Accessing the data is another matter, at least for the general public. Realtors
can generally look up this information through title insurance companies. The
title companies either compile the data directly from the county recorder’s
office or purchase it from other companies.
One difficulty with the public record is that it tends to run at least six to
eight weeks behind. Add another four to six weeks for the typical escrow period
and you can see the data is not current. The most current information is the
Comparable Sales in the Multiple Listing Service
Most of the public is aware that the Multiple Listing Service is a private
resource where Realtors list properties available for sale. Recently, the public
has been able to access some of that information on such sites as Realtor.com,
MSN HomeAdvisor, and others.
Once a property is sold and the transaction has closed, the selling price is
posted to the listing in the Multiple Listing Service. Over time, it has become
a huge database on past sales, containing much more information on individual
homes than can be gleaned from the public record. This information is only available
to real estate agents who are members of the local Multiple Listing Service.
Your agent will provide you with this data to help determine your offer price.
Comparable Sales – Pending Transactions
The most valuable information would be the most current, of course. A sale
last week has more validity in helping you determine a purchase price than a
sale from six months ago. The problem is that there is no actual record of the
sales price until the transaction is completed. The information is not available
in the public record because no deed has yet been recorded.

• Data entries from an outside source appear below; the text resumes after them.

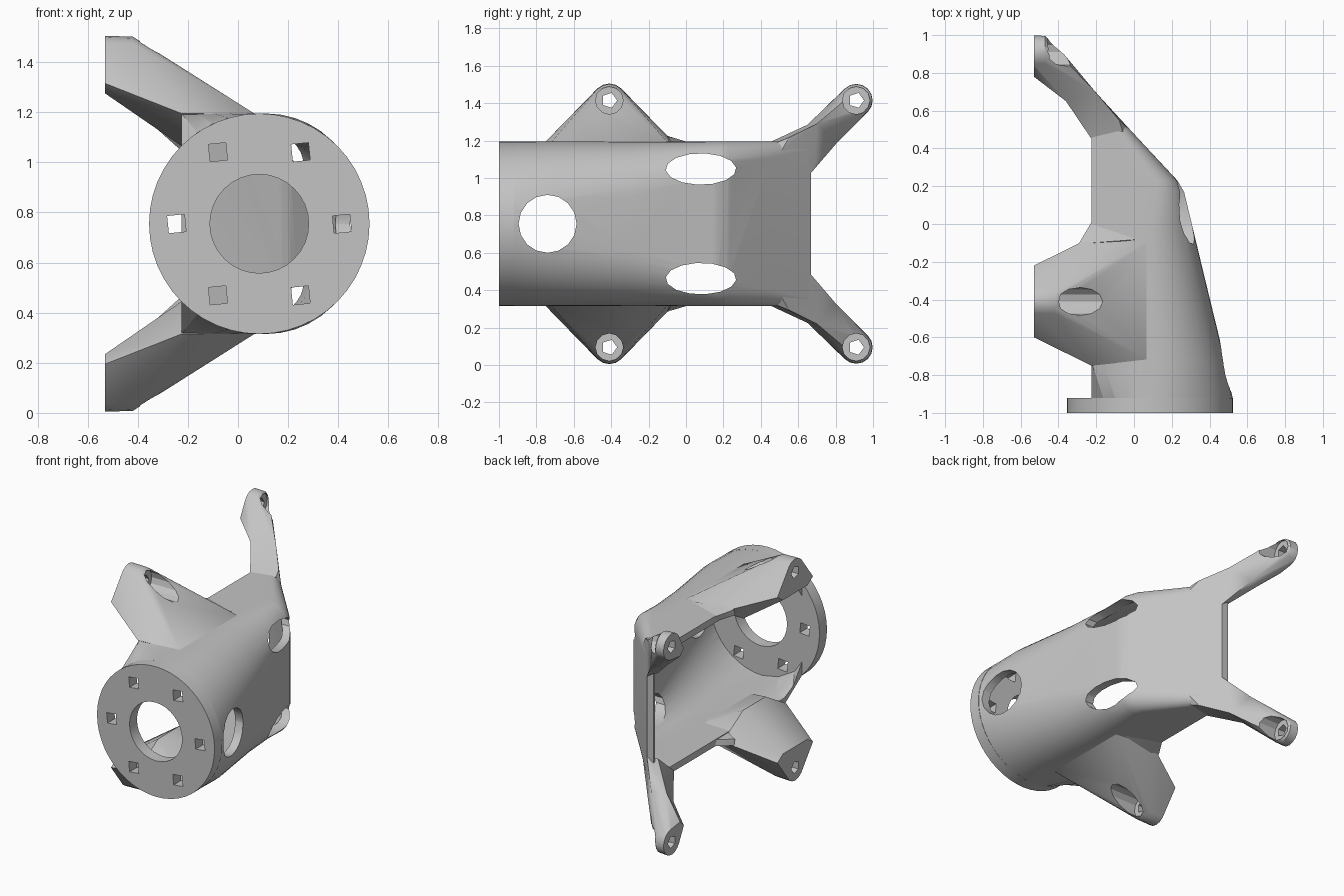
import bpy, bmesh
from math import sin, cos, pi, sqrt
from mathutils import Matrix, Vector

if "Cube" in bpy.data.objects:
    bpy.data.objects.remove(bpy.data.objects["Cube"])

ZC, XC, R = 0.755, 0.085, 0.44      # flange axis and radius
OPEN = -0.225                       # open side of the housing

metal = bpy.data.materials.new("light_grey")
metal.use_nodes = True
GREY = (0.55, 0.55, 0.55, 1)
metal.diffuse_color = GREY
metal.node_tree.nodes["Principled BSDF"].inputs["Base Color"].default_value = GREY


def make(name, bm):
    bmesh.ops.recalc_face_normals(bm, faces=bm.faces)
    mesh = bpy.data.meshes.new(name)
    bm.to_mesh(mesh)
    bm.free()
    obj = bpy.data.objects.new(name, mesh)
    bpy.context.collection.objects.link(obj)
    mesh.materials.append(metal)
    return obj


def loft(name, rings):
    bm = bmesh.new()
    loops = [[bm.verts.new(p) for p in ring] for ring in rings]
    n = len(loops[0])
    for a, b in zip(loops, loops[1:]):
        for i in range(n):
            j = (i + 1) % n
            bm.faces.new((a[i], a[j], b[j], b[i]))
    bm.faces.new(loops[0])
    bm.faces.new(loops[-1][::-1])
    bmesh.ops.triangulate(bm, faces=bm.faces)
    return make(name, bm)


def hulls(name, groups, side):
    """Join convex blocks; points are (x, y, height from the axis)."""
    bm = bmesh.new()
    for pts in groups:
        verts = [bm.verts.new((x, y, ZC + side * h)) for x, y, h in pts]
        res = bmesh.ops.convex_hull(bm, input=verts)
        bmesh.ops.delete(bm, geom=[v for v in res["geom_interior"] if isinstance(v, bmesh.types.BMVert)],
                         context='VERTS')
    return make(name, bm)


def rod(name, axis, start, end, r, sides, scale=1.0, turn=0.0):
    """Cylinder from start to end along x or y; scale stretches it in y."""
    bm = bmesh.new()
    start, end = Vector(start), Vector(end)
    bmesh.ops.create_cone(bm, cap_ends=True, segments=sides, radius1=r, radius2=r,
                          depth=(end - start).length)
    bm.transform(Matrix.Rotation(turn, 4, 'Z'))
    bm.transform(Matrix.Rotation(pi / 2, 4, 'Y' if axis == 'x' else 'X'))
    bm.transform(Matrix.Diagonal((1, scale, 1, 1)))
    bm.transform(Matrix.Translation((start + end) / 2))
    return make(name, bm)


def cut(obj, cutters):
    """Subtract each cutter, trying a second solver if the first changes nothing."""
    for c in cutters:
        before = len(obj.data.vertices)
        for solver in ('EXACT', 'FLOAT'):
            mod = obj.modifiers.new("cut", 'BOOLEAN')
            mod.operation, mod.solver, mod.object = 'DIFFERENCE', solver, c
            bpy.context.view_layer.objects.active = obj
            bpy.ops.object.modifier_apply(modifier=mod.name)
            if len(obj.data.vertices) != before:
                break
    for c in cutters:
        bpy.data.objects.remove(c)


def section(y, xr, r, drop, inset=0.0):
    """U section: straight walls and a rounded outer side."""
    left = OPEN - (0.3 if inset else 0)
    half = R - inset
    xr -= inset * 1.3
    r = max(r - inset, 0.02)
    cx = xr - r
    upper = []
    x0 = min(XC, cx)
    for i in range(5):
        x = left + (x0 - left) * i / 5
        dip = half - sqrt(max(half**2 - (x - XC)**2, 0.01))
        upper.append((x, half - drop * dip))
    upper += [(cx + r * sin(a), half - r + r * cos(a)) for a in (pi / 2 * i / 10 for i in range(11))]
    ring = upper + [(x, -h) for x, h in reversed(upper)]
    return [(x, y, ZC + h) for x, h in ring]


# Housing: round at the front, flat and slanted toward the back
stations = [(-0.92, 0.522, 0.437, 1), (-0.73, 0.483, 0.37, 0),
            (-0.3, 0.378, 0.3, 0), (0, 0.306, 0.22, 0), (0.17, 0.265, 0.15, 0),
            (0.23, 0.23, 0.13, 0), (0.45, 0.025, 0.09, 0), (0.667, -0.175, 0.04, 0)]
housing = loft("housing", [section(*s) for s in stations])
windows = [rod("slot", 'x', (-0.1, 0.08, ZC + s * 0.293), (0.8, 0.08, ZC + s * 0.293),
               0.084, 14, 2.25, 0.1 * s) for s in (-1, 1)]
windows.append(rod("round_window", 'x', (0.01, -0.74, ZC), (0.8, -0.74, ZC), 0.155, 16))
inner = [(-1.0,) + stations[0][1:]] + stations[:-1] + [(0.69, -0.2, 0.04, 0)]
windows.append(loft("hollow", [section(*s, inset=0.045) for s in inner]))
cut(housing, windows)

# Front flange with bore and ring of square bolt holes
flange = rod("flange", 'y', (XC, -1, ZC), (XC, -0.92, ZC), R, 48)
holes = [rod("bore", 'y', (XC, -1.1, ZC), (XC, -0.8, ZC), 0.197, 32)]
for i in range(6):
    a = i * pi / 3
    p = (XC + 0.33 * cos(a), ZC + 0.33 * sin(a))
    holes.append(rod("bolt_hole", 'y', (p[0], -1.1, p[1]), (p[0], -0.8, p[1]), 0.049, 4, 1, pi / 4 + 0.1))
cut(flange, holes)


def disc(x, y, r, h=0.66):
    return [(x, y + r * cos(i * pi / 8), h + r * sin(i * pi / 8)) for i in range(16)]


def drill(obj, y, side, seat):
    z = ZC + side * 0.66
    cut(obj, [rod("screw_hole", 'x', (-0.7, y, z), (0.1, y, z), 0.042, 5),
              rod("screw_seat", 'x', (seat, y, z), (0.3, y, z), 0.074, 12)])


parts = [housing, flange]
for side, tag in ((1, "upper"), (-1, "lower")):
    # Front mounting lug, a broad wedge rising from the wall
    y = -0.41
    lug = disc(-0.53, y, 0.09) + disc(-0.42, y, 0.09, 0.657)
    for w in (-1, 1):
        lug += [(-0.53, y + w * 0.19, 0.56), (-0.53, y + w * 0.13, 0.52),
                (OPEN, y + w * 0.34, 0.44), (OPEN, y + w * 0.28, 0.41),
                (0.07, y + w * 0.31, 0.437), (OPEN, y + w * 0.12, 0.31),
                (0.0, y + w * 0.28, 0.41)]
    fillet = [(OPEN, 0.01, 0.437), (OPEN, -0.01, 0.4), (-0.29, -0.1, 0.46), (-0.29, -0.11, 0.42),
              (0.04, -0.08, 0.437), (OPEN, -0.1, 0.47), (OPEN, -0.13, 0.4)]
    front = hulls("front_lug_" + tag, [lug, fillet], side)
    drill(front, y, side, -0.41)

    # Rear arm, continuing the slanted plate to its screw tip
    y = 0.91
    middle = [(-0.205, 0.70, 0.535), (-0.30, 0.80, 0.425), (-0.36, 0.65, 0.53), (-0.38, 0.75, 0.43)]
    root = [(-0.06, 0.49, 0.437), (-0.035, 0.51, 0.39), (-0.175, 0.667, 0.27), (-0.195, 0.69, 0.33),
            (OPEN, 0.45, 0.437), (OPEN, 0.62, 0.29), (-0.08, 0.55, 0.46), (-0.25, 0.54, 0.465)]
    tip = disc(-0.53, y, 0.088) + disc(-0.47, y, 0.086) + [(-0.53, 0.78, 0.6), (-0.53, 0.82, 0.56),
                                                          (-0.36, 0.86, 0.67), (-0.38, 0.91, 0.6)]
    rear = hulls("rear_arm_" + tag, [tip + middle, middle + root], side)
    drill(rear, y, side, -0.47)
    parts += [front, rear]

# Smooth shading with crisp edges
for obj in parts:
    bpy.ops.object.select_all(action='DESELECT')
    obj.select_set(True)
    bpy.context.view_layer.objects.active = obj
    bpy.ops.object.shade_smooth_by_angle(angle=0.5)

Neither is the information available in the Multiple Listing Service. Once
a property is sold, it becomes a "pending sale" and only the listed price is available. Sales prices are posted when a property becomes a "closed
sale." This protects the seller in case the transaction falls apart and
the property is placed back on the market. It would give an unfair advantage
to future potential buyers if they already knew what price the seller had been
willing to accept.
Other Factors Influencing Your Offer Price
Gathering and analyzing information from comparable sales helps to establish
the range of prices you should consider when making an offer to buy a home.
More weight should be given to the most recent sales, but even so, you need
to do a bit more analysis before setting upon the price you will offer. That
is because you also need to consider the condition of the property, improvements,
the current market, and the circumstances behind the seller’s decision